Britain will Thursday begin the messy task of disentangling itself from EU laws, as the first signs of rancor between London and Brussels emerged at the start of their two-year divorce proceedings.
As some of the EU’s top leaders gathered to flesh out their strategy for the hard talks ahead, Britain was to publish its plan to extricate itself from four decades of European regulation.
European Commission head Jean-Claude Juncker urged the remaining 27 EU nations to pull together as the bloc reels from the blow of one of its biggest members becoming the first ever state to announce its withdrawal from the 60-year-old union.
The first signs of discord were already emerging as a row developed over what was perceived as a veiled threat by London that cooperation over EU security would be endangered if there was no deal.
The European Parliament’s chief negotiator, Guy Verhofstadt hit back immediately saying that “citizens’ security was far too serious a subject” to be held hostage to the negotiations.
And the path ahead is strewn with obstacles, with the matter of three million EU citizens living in Britain and one million British people within the bloc’s nations top of leaders’ agenda.
Also looming large over negotiations is the so-called “exit bill” Britain will have to pay, estimated to be as much as 60 billion euros ($64 billion, £52 billion).
But before these talks can even get under way, MPs will begin the task of amending or scrapping EU regulation as it is brought into British law.
Prime Minister Theresa May told parliament on Wednesday that this was important “so that on the day we leave everybody knows those rules still apply and everybody knows where they stand”.

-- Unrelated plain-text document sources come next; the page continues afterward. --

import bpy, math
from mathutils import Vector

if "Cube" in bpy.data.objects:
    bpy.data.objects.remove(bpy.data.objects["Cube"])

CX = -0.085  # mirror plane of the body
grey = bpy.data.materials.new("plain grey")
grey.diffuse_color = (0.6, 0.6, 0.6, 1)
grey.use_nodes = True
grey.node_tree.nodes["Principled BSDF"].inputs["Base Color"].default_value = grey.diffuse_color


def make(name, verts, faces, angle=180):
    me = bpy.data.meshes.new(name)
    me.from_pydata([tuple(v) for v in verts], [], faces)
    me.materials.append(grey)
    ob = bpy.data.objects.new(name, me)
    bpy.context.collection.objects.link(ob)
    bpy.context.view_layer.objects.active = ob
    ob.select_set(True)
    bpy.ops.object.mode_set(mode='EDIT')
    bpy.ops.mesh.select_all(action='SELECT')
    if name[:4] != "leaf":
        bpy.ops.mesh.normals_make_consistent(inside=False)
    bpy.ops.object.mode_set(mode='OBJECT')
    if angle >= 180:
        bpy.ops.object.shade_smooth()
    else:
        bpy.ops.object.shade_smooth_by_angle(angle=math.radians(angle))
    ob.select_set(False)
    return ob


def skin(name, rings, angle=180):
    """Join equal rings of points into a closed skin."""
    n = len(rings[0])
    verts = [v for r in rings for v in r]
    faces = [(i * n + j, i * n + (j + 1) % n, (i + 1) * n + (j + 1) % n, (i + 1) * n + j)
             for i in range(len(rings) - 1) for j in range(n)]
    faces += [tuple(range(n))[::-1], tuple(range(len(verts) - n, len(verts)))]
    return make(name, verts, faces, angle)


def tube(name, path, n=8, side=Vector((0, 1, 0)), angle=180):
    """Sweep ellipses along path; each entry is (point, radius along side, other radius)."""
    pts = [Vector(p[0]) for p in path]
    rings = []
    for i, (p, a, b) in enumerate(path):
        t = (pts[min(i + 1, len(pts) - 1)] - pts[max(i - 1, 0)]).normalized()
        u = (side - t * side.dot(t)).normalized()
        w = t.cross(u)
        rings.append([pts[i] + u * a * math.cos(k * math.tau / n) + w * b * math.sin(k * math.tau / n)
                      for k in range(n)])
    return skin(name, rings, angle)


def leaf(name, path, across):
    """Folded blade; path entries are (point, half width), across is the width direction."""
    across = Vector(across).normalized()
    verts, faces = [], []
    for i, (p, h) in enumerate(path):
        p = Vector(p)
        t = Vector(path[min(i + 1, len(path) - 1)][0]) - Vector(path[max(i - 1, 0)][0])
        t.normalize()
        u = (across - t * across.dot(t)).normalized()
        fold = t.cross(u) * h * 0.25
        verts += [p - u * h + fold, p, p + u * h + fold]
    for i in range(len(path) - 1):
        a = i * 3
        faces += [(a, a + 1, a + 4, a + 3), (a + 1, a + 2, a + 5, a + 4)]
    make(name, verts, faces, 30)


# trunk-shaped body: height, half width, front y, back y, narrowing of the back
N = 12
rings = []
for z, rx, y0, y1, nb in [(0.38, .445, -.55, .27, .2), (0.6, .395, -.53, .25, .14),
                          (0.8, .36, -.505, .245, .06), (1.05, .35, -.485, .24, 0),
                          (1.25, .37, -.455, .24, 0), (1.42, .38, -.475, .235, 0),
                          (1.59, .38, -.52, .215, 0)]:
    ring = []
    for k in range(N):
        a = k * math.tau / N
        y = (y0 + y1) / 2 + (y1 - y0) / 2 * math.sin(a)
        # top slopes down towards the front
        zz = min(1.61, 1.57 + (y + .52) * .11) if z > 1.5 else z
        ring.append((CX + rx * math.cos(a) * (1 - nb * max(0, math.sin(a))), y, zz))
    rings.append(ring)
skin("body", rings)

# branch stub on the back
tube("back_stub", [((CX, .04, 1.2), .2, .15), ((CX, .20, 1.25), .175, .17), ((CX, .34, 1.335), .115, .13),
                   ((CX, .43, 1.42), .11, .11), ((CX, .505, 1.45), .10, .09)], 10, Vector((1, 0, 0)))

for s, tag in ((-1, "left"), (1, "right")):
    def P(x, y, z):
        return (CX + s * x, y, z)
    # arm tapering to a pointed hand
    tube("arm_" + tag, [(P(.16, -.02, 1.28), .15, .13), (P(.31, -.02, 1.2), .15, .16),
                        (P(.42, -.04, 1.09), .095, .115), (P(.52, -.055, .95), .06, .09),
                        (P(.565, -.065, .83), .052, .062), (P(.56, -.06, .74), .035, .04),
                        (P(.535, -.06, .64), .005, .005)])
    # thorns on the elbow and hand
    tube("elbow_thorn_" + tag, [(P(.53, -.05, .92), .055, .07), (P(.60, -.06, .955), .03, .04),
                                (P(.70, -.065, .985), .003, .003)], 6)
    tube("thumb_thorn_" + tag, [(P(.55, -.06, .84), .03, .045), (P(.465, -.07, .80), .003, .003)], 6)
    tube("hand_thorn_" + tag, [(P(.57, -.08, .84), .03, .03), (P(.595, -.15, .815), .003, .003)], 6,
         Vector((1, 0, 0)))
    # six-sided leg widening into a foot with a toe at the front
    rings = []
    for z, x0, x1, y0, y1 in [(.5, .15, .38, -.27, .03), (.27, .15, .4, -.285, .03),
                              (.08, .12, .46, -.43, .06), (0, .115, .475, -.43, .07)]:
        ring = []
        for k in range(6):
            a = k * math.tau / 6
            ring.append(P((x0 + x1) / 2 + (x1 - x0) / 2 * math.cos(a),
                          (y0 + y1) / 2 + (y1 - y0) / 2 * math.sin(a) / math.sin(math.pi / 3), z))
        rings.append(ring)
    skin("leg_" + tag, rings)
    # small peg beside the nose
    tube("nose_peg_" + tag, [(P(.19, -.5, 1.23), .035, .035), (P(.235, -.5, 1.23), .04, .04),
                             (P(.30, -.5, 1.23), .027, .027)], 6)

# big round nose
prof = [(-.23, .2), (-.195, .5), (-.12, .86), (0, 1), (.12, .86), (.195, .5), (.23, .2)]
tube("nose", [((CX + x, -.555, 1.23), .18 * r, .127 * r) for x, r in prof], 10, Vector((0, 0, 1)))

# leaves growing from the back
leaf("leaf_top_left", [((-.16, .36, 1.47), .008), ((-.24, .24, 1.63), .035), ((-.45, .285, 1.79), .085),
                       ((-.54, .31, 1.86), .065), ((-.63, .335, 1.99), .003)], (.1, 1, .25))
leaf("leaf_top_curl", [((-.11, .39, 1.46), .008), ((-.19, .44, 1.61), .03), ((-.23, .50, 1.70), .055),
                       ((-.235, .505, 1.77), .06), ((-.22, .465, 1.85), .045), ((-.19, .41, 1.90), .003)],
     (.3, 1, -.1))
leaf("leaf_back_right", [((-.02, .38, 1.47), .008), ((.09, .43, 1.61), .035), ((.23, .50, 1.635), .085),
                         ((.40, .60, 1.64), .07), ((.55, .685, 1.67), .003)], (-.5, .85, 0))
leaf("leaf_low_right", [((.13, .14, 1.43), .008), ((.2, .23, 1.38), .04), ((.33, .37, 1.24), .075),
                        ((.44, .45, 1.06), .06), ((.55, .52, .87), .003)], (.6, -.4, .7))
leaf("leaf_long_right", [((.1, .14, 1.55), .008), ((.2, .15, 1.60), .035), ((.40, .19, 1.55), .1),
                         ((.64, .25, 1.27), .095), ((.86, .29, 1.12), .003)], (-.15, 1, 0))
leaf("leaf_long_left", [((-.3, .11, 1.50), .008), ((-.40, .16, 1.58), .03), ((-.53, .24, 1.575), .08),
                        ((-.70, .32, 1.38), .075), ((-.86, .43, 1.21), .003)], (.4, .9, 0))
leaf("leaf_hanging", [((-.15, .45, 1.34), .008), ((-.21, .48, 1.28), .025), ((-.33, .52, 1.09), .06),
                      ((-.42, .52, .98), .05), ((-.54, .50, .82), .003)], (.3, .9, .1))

Meanwhile Juncker will meet in Malta with EU President Donald Tusk, German Chancellor Angela Merkel and Spanish Prime Minister Mariano Rajoy.